hava_dry_run is used to enable dry run mode, and set the integration to write changes to the logs, but not execute any changes against either Hava nor AWS APIs. We leave this as true to begin with while we test.
More details on the configuration values can be found in the readme for the Terraform template: https://github.com/teamhava/hava-integration-controltower/blob/main/terraform/README.md
3. Applying changes
Use the Terraform CLI to initialise and apply the changes to the AWS Organization rool account from the terraform directory.
4. Testing the deployment
Once the terraform apply is complete, open the AWS Console and locate the deployed Lambda. By default it will be called hava-integration.
Use the console to run a test with no input.
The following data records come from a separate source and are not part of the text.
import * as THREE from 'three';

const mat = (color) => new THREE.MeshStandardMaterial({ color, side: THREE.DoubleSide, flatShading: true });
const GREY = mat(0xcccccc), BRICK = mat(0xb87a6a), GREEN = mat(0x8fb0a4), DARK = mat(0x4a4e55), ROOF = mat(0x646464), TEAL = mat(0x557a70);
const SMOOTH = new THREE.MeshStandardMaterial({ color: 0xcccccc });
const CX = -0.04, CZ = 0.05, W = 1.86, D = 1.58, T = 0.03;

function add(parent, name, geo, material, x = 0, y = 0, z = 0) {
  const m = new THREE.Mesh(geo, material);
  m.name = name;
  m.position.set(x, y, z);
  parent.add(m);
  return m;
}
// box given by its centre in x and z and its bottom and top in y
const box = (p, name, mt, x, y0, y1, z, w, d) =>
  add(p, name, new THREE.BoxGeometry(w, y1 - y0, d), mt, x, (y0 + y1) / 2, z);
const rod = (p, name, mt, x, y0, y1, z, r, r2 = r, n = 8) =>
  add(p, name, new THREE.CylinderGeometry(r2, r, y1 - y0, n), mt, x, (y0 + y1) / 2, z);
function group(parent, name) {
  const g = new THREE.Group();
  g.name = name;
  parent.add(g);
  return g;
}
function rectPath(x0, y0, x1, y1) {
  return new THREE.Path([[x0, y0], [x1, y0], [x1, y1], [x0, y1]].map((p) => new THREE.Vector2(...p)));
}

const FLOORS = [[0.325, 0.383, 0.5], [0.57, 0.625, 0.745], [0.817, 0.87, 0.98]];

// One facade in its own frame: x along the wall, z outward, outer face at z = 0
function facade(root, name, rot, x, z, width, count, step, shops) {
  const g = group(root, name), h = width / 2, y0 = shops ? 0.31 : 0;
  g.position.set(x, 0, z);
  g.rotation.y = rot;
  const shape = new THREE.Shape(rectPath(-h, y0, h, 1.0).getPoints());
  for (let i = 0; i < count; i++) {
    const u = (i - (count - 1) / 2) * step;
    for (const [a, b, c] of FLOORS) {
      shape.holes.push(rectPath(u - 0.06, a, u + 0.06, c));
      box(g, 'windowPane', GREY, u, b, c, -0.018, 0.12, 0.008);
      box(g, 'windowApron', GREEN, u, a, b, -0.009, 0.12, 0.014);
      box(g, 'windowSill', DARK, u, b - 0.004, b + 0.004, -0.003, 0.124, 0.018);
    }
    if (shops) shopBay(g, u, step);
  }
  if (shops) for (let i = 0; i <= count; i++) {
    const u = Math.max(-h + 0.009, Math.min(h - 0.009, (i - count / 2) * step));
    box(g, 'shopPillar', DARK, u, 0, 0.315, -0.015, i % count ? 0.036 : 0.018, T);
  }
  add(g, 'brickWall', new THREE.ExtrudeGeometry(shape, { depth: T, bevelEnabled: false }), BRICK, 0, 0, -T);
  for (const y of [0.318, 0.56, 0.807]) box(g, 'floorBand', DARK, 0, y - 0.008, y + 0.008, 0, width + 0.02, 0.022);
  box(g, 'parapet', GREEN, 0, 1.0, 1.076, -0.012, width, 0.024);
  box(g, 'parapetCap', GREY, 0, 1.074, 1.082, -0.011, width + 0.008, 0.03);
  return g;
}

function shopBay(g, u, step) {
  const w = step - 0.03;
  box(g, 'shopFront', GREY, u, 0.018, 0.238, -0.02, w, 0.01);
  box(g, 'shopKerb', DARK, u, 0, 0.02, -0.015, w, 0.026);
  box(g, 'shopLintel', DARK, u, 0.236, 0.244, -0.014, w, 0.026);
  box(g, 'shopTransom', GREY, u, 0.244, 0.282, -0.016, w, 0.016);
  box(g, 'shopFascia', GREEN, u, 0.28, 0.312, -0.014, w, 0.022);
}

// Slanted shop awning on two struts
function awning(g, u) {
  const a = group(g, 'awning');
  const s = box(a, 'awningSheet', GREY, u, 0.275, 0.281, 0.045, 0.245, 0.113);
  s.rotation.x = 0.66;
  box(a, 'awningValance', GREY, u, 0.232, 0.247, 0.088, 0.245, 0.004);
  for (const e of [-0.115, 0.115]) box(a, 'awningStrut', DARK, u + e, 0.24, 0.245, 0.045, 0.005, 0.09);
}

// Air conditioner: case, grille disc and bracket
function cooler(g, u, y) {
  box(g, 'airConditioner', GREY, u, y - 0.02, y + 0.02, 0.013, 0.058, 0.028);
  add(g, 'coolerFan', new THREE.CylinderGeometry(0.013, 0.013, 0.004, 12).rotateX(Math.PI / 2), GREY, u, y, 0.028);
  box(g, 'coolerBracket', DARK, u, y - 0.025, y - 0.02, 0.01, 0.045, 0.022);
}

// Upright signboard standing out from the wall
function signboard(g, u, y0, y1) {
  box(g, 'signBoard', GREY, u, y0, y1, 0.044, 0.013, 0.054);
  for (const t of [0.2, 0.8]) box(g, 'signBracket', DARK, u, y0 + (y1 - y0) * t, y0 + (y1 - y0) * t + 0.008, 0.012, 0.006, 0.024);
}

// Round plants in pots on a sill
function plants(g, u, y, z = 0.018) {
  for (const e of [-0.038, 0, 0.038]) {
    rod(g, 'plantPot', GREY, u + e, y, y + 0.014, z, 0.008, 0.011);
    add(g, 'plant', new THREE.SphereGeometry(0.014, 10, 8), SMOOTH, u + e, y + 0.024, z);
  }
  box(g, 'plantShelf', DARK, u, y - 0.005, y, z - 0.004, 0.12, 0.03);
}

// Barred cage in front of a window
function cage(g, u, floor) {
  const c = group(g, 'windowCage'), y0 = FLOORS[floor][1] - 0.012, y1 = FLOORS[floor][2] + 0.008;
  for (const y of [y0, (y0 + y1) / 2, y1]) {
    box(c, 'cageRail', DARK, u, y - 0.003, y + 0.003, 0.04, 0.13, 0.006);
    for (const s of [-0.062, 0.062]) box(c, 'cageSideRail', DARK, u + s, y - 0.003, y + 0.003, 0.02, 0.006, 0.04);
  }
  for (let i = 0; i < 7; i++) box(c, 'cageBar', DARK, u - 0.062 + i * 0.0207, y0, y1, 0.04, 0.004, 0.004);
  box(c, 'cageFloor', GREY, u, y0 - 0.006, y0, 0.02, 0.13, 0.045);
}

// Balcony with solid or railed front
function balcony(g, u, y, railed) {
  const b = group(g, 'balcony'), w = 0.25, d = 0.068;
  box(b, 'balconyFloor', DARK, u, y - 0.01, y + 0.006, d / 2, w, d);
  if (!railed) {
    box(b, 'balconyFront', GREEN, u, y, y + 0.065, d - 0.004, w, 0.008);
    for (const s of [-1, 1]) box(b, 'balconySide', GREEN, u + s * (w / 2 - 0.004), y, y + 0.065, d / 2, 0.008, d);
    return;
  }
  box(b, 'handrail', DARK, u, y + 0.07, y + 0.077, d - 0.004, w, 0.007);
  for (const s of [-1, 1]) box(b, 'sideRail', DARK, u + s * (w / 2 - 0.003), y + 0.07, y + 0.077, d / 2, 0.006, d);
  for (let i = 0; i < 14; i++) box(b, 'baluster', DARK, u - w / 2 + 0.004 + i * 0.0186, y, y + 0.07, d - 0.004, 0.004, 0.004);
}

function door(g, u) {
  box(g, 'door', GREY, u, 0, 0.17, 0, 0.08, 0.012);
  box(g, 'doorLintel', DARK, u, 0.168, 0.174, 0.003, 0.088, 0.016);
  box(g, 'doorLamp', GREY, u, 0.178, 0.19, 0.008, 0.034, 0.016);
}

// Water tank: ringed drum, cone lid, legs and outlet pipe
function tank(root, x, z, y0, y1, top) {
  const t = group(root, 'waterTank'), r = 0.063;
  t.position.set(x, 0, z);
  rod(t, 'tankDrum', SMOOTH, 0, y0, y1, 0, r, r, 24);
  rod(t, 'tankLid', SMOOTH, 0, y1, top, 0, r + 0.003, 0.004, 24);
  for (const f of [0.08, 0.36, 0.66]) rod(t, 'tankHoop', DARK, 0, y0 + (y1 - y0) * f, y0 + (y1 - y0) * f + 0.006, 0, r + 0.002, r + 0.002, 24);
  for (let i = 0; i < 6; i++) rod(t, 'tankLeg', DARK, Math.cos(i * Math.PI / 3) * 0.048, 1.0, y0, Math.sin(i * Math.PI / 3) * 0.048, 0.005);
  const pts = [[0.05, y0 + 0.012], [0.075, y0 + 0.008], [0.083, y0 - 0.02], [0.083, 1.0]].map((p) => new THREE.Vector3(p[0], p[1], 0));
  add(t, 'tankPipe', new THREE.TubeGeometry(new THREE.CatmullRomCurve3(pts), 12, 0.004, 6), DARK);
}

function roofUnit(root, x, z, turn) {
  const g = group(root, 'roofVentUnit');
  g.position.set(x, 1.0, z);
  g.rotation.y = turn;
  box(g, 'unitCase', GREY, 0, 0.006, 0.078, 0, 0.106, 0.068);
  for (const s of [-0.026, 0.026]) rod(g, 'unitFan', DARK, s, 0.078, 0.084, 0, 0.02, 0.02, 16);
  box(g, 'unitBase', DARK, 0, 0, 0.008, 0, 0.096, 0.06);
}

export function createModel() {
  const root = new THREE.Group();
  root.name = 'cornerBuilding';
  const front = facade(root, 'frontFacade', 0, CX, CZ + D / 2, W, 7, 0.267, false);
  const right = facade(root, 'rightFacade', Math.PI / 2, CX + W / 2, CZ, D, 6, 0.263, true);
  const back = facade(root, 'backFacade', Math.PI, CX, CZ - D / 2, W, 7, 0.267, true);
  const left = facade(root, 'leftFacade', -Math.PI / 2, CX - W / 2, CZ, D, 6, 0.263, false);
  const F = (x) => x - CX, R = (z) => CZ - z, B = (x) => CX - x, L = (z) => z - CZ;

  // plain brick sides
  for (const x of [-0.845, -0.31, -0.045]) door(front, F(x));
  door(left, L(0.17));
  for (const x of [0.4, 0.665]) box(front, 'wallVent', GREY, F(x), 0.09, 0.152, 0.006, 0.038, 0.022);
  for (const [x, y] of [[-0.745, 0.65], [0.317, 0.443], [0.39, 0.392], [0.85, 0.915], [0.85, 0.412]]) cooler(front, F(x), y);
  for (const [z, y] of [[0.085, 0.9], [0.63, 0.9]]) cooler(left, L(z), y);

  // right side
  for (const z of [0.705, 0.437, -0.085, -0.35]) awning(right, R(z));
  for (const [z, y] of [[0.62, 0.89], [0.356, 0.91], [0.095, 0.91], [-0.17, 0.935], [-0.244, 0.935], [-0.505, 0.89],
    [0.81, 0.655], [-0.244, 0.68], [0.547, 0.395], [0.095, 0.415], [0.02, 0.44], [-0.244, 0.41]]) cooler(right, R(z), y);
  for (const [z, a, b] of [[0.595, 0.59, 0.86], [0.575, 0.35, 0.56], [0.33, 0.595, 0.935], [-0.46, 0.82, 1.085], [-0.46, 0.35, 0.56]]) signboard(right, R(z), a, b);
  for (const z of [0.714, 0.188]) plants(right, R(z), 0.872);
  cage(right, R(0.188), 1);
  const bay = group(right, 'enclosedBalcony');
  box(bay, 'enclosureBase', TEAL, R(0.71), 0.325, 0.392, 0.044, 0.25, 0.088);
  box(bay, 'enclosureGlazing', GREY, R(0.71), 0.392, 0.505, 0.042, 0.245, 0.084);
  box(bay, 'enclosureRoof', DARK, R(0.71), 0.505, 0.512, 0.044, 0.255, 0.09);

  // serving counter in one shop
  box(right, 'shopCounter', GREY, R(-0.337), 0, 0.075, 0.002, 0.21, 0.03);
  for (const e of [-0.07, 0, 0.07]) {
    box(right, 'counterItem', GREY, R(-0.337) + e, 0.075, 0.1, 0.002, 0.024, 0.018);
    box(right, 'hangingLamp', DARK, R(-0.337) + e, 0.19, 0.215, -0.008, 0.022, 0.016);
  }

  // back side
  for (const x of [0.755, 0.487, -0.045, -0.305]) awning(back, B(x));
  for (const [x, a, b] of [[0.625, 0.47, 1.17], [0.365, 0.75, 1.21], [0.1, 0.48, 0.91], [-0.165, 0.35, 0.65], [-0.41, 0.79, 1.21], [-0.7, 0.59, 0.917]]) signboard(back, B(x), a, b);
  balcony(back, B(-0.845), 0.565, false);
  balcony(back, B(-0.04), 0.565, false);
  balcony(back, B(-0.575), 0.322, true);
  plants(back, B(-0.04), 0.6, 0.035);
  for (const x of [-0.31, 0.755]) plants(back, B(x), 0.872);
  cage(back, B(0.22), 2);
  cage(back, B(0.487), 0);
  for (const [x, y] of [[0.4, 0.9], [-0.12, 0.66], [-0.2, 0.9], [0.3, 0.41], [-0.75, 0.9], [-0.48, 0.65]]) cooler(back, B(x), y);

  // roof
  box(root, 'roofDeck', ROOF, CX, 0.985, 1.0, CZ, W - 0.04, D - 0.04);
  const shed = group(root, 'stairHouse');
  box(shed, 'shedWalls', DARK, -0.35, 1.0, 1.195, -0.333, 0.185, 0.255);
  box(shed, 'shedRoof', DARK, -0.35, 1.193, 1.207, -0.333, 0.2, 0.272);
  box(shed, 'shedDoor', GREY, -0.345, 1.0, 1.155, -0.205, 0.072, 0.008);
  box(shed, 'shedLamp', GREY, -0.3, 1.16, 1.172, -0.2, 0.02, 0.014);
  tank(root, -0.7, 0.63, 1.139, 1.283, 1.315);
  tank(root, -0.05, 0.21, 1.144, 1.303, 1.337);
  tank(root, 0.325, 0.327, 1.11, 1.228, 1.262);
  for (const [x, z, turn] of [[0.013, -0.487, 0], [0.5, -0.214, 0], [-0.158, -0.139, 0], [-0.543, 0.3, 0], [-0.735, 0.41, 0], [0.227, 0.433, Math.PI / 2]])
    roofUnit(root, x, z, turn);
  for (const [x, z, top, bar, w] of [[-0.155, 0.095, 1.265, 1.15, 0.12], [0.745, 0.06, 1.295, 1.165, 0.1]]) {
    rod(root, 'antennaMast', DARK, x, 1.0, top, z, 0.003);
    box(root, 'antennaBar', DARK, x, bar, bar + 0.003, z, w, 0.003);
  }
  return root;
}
This should execute the lambda in dry-run mode and allow you to verify that everything is running as expected by checking the logs
5. Disable dry run mode
Once tests confirm everything is running as expected update the terraform.tfvars file with hava_dry_run=false and apply the changes
6. Manually trigger the integration
Now that everything is deployed, manually trigger the integration by running the test like in step 4. This will go through a full synchronization of all accounts in the organization and start building the diagrams for each in Hava.
To allow certain OUs or accounts to be ignored by the integration, there is a block list for OUs and account IDs. Details on how to configure this can be found in github.
This integration creates a role in each AWS Account in the organization with the AWS Managed policy ReadOnlyAccess . Details on this role can be found in the lambda source.
The external id parameter is used together with the Hava AWS Account id to ensure that only Hava can access this role.
If you are currently on a Hava Teams plan, you can start using the AWS Control Tower today.
If you are not using Hava yet to auto generate accurate cloud architecture and security diagrams in minutes (Hands Free), or if you're not entirely sure of the capabilities and benefits to your organisation, click on learn more below for a deeper dive.